▶ _Problem_
Please report each line of the data below that contains "rings".
Top of Exercise inputs
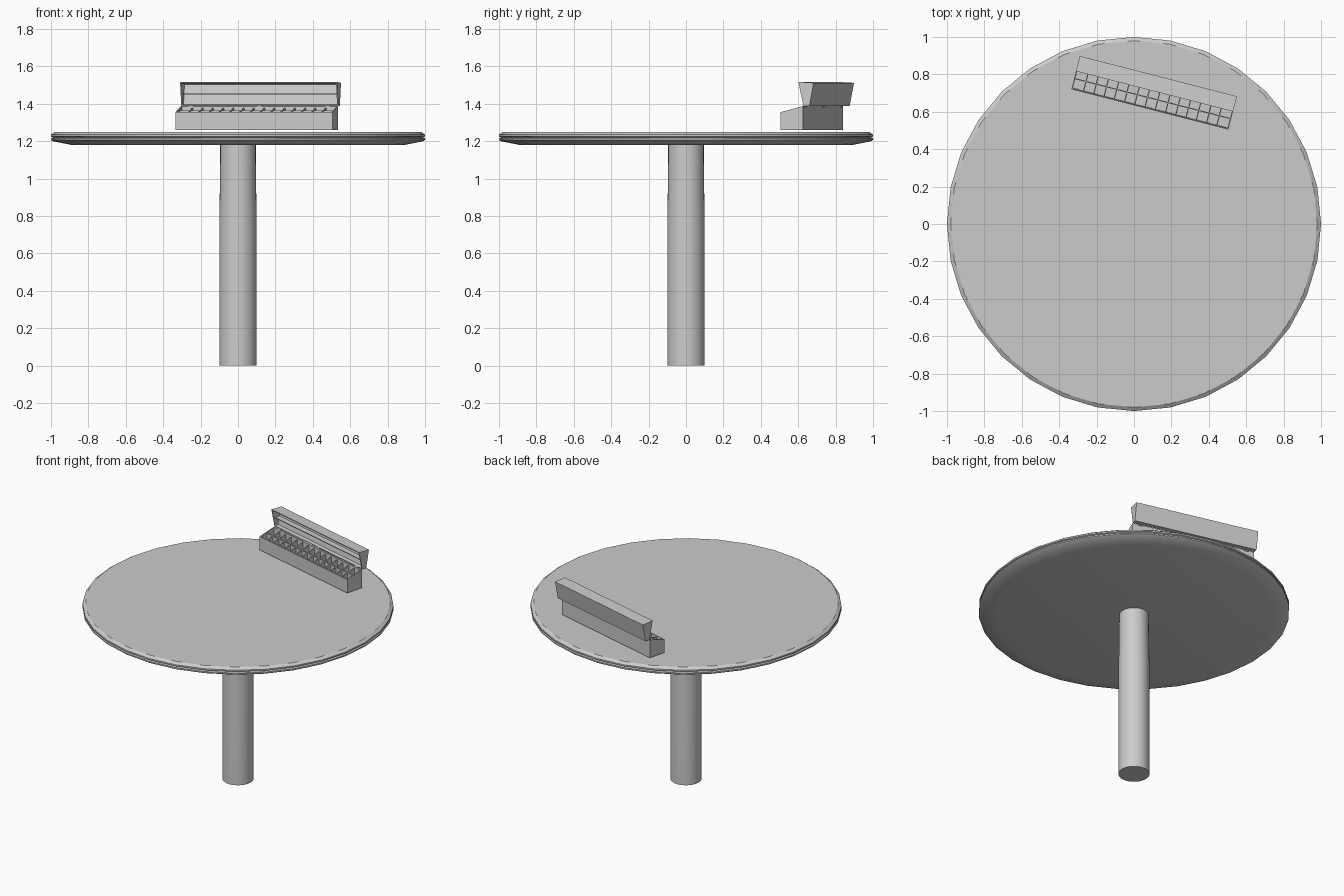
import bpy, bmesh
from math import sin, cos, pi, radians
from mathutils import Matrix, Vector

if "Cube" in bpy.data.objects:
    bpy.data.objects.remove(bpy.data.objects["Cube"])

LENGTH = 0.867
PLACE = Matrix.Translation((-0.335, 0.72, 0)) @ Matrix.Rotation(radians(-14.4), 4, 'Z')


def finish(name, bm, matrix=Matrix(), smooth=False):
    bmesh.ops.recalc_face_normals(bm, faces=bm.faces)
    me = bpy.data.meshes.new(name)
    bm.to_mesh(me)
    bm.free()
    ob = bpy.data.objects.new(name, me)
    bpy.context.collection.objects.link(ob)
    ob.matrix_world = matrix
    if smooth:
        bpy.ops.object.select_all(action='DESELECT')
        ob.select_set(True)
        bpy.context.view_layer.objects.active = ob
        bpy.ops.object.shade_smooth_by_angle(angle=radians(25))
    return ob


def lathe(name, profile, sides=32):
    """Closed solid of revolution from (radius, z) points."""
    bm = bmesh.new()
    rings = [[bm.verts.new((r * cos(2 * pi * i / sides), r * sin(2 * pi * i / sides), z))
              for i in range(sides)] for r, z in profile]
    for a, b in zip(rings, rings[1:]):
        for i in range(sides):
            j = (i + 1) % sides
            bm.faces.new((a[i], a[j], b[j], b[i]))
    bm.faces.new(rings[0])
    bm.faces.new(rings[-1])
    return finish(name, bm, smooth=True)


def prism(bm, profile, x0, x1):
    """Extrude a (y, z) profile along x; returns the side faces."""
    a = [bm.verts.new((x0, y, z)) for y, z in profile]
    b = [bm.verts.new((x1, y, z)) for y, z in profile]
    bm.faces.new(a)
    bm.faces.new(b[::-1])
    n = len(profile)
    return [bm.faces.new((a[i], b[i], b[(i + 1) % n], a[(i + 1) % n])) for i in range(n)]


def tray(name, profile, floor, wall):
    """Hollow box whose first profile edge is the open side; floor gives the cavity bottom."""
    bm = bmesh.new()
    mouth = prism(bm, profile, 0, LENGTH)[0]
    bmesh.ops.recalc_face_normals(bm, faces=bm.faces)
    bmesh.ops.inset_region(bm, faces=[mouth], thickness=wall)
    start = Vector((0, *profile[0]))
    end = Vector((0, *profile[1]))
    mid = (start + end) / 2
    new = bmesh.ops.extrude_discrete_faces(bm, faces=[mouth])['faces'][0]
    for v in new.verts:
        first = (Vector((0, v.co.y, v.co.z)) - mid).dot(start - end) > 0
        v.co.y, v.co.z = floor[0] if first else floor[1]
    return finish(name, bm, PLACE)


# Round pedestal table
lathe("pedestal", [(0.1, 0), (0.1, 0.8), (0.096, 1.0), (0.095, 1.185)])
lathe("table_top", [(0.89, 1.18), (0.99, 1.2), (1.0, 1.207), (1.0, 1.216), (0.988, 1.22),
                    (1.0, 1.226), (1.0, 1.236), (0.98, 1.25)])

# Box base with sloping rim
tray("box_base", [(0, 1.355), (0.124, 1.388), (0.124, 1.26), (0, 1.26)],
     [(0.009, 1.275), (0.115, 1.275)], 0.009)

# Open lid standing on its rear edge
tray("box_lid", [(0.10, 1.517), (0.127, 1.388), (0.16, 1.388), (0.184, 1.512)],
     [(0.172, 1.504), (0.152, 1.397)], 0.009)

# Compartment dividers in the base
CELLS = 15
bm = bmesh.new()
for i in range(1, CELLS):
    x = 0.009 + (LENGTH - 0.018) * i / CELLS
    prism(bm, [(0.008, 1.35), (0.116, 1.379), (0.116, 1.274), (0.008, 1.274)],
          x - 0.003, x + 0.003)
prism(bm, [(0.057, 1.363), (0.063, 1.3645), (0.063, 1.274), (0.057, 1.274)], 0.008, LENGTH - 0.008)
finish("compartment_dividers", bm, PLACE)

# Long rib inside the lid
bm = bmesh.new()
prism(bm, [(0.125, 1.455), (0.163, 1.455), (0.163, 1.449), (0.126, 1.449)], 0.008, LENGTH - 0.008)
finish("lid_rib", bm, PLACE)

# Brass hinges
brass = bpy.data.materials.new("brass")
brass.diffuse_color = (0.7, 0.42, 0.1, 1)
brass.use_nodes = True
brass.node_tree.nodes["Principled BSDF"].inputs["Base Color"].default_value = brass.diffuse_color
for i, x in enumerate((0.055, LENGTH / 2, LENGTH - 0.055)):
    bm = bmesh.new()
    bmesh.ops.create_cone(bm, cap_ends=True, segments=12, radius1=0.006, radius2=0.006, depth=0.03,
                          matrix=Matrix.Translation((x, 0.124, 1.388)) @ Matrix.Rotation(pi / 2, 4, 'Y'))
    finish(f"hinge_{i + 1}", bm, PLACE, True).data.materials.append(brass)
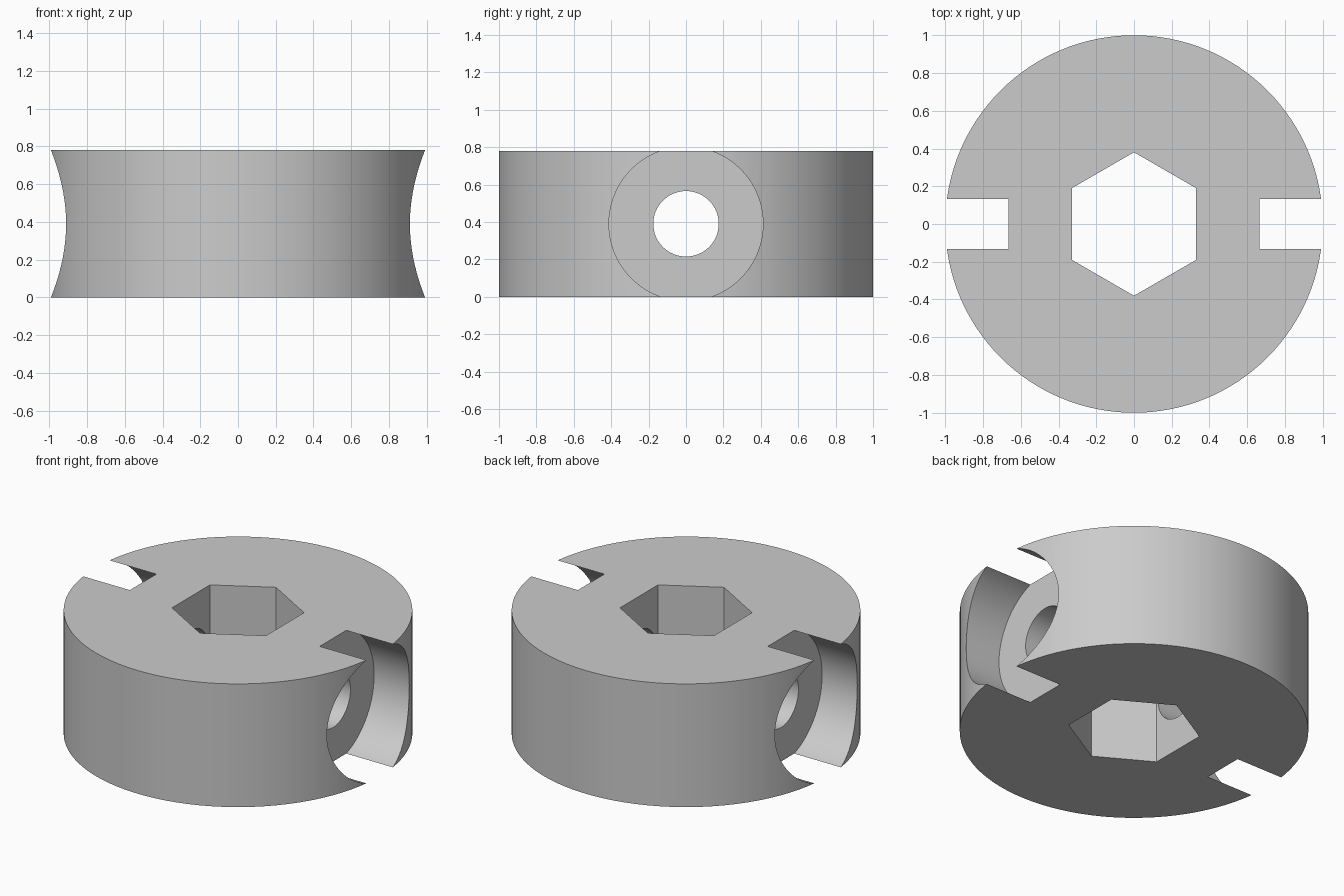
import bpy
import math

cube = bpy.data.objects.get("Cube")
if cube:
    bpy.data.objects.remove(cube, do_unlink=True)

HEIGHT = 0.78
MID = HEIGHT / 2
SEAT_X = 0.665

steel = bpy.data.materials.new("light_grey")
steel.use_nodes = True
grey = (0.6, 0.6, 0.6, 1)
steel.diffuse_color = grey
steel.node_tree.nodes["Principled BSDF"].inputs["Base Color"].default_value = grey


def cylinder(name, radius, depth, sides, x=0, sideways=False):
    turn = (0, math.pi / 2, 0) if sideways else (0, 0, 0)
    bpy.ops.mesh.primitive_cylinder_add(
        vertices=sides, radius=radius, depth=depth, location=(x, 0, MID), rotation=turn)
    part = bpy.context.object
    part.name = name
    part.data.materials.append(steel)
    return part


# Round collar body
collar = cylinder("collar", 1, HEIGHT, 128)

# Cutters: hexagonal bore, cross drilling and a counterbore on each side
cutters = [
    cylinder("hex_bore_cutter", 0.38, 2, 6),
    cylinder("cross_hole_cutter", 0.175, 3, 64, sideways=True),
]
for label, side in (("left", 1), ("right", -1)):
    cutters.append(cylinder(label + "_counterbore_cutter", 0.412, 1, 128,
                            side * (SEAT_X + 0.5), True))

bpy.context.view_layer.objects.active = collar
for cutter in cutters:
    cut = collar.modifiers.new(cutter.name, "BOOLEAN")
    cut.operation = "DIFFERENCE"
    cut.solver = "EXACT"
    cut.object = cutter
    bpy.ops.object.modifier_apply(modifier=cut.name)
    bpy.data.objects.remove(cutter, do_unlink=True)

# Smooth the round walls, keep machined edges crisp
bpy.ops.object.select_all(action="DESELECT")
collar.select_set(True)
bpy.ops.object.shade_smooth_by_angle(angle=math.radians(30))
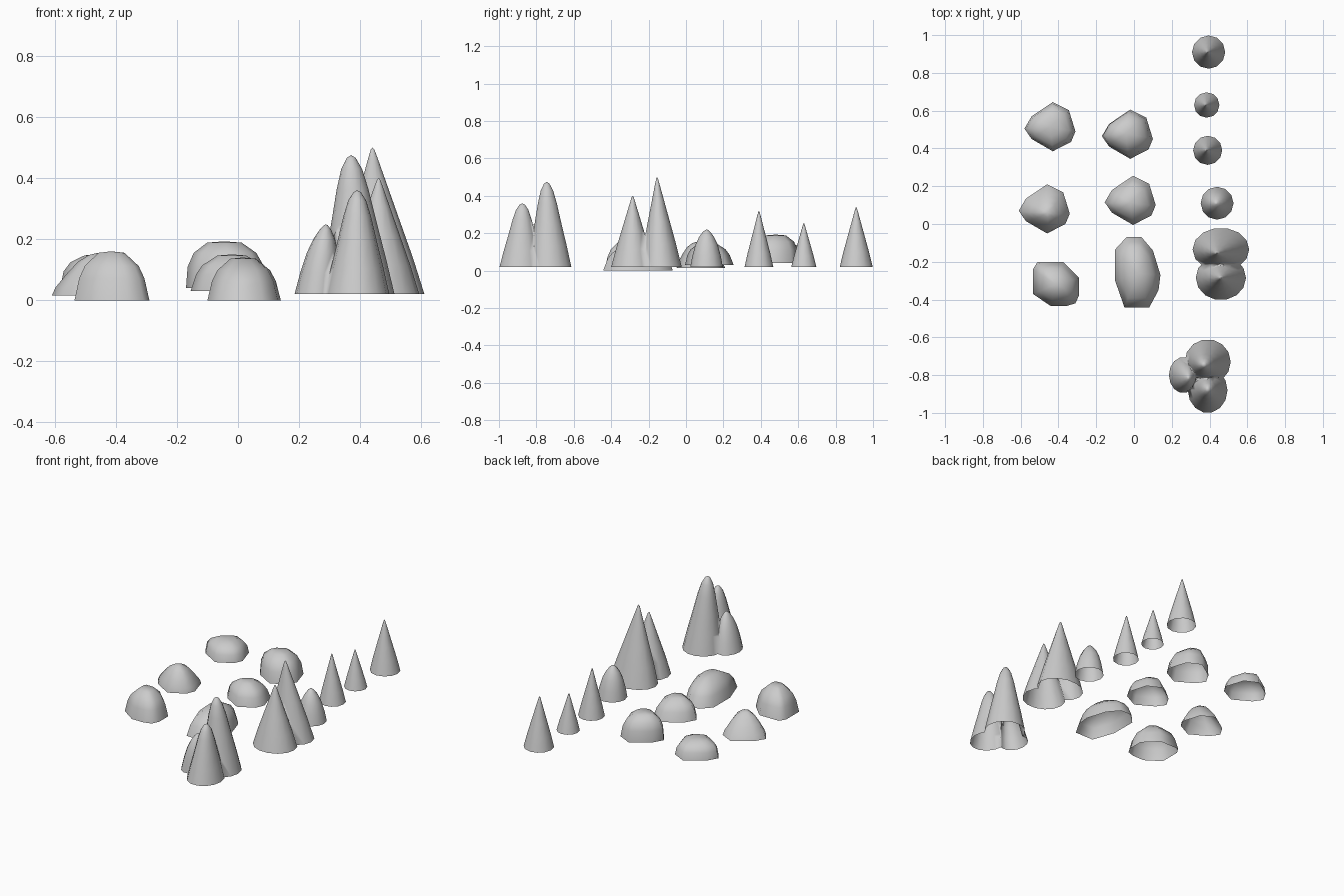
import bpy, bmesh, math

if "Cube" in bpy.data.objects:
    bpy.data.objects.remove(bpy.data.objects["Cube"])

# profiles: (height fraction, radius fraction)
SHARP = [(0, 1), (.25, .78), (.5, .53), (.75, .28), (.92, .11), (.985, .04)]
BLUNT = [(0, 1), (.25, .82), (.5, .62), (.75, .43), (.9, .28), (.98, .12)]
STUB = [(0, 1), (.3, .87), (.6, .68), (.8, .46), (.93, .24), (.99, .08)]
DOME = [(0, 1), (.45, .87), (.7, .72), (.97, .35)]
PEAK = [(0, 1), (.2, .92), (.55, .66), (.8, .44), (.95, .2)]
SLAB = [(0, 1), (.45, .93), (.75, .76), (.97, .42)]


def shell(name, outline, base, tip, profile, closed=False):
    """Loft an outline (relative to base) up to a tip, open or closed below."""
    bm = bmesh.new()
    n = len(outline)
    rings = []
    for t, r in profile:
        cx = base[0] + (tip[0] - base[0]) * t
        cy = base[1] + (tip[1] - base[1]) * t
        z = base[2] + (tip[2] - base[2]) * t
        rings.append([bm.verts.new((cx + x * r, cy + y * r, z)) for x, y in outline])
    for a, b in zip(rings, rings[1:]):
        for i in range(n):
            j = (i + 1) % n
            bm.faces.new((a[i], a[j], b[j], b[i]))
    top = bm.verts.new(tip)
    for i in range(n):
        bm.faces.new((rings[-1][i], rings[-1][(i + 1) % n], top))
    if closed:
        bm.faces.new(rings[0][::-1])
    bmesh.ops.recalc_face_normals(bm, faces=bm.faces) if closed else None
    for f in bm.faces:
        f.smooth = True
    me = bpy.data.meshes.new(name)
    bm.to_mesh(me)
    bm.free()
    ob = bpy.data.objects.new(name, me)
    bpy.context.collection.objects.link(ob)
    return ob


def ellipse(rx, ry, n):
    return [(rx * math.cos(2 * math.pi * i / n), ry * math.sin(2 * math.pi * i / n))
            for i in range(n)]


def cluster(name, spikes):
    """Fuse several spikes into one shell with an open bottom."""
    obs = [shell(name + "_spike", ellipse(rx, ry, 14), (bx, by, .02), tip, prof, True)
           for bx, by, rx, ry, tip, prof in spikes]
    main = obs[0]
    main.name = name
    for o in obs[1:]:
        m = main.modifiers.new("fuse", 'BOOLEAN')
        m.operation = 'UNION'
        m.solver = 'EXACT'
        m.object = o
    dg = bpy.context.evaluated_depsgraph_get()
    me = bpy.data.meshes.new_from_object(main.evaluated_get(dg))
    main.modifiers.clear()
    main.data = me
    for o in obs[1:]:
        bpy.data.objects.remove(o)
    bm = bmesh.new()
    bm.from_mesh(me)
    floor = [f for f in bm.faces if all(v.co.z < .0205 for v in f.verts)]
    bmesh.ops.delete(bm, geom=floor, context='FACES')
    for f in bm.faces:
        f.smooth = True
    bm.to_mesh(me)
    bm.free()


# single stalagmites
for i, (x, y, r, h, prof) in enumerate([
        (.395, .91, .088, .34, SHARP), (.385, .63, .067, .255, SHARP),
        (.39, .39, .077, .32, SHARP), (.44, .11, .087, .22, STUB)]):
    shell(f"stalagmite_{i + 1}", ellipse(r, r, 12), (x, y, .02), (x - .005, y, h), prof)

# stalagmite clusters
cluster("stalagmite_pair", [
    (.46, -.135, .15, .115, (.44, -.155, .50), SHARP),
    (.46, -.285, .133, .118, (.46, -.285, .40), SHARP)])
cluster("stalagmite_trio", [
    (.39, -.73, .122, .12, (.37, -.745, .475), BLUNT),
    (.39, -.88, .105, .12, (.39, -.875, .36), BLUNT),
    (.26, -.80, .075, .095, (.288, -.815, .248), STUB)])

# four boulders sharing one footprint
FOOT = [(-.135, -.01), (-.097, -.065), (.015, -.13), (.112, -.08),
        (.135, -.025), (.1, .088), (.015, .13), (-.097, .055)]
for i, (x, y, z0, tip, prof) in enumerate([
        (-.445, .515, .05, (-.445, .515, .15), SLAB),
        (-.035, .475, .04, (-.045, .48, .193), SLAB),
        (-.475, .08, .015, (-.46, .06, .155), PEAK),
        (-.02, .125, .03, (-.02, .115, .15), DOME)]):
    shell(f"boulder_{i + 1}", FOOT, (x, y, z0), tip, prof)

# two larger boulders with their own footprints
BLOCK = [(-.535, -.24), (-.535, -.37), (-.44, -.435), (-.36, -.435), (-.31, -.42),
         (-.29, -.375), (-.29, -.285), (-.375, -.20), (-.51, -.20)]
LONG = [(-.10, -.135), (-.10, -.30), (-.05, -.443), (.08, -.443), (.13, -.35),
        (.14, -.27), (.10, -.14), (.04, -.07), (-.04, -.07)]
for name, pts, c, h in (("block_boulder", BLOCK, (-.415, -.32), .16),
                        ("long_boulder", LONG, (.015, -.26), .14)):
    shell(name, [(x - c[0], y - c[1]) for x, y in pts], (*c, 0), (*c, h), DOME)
Bottom of Exercise inputs
▶ _Problem solution_
    rings = [[bm.verts.new((r * cos(2 * pi * i / sides), r * sin(2 * pi * i / sides), z))
    for a, b in zip(rings, rings[1:]):
    bm.faces.new(rings[0])
    bm.faces.new(rings[-1])
    rings = []
        rings.append([bm.verts.new((cx + x * r, cy + y * r, z)) for x, y in outline])
    for a, b in zip(rings, rings[1:]):
        bm.faces.new((rings[-1][i], rings[-1][(i + 1) % n], top))
        bm.faces.new(rings[0][::-1])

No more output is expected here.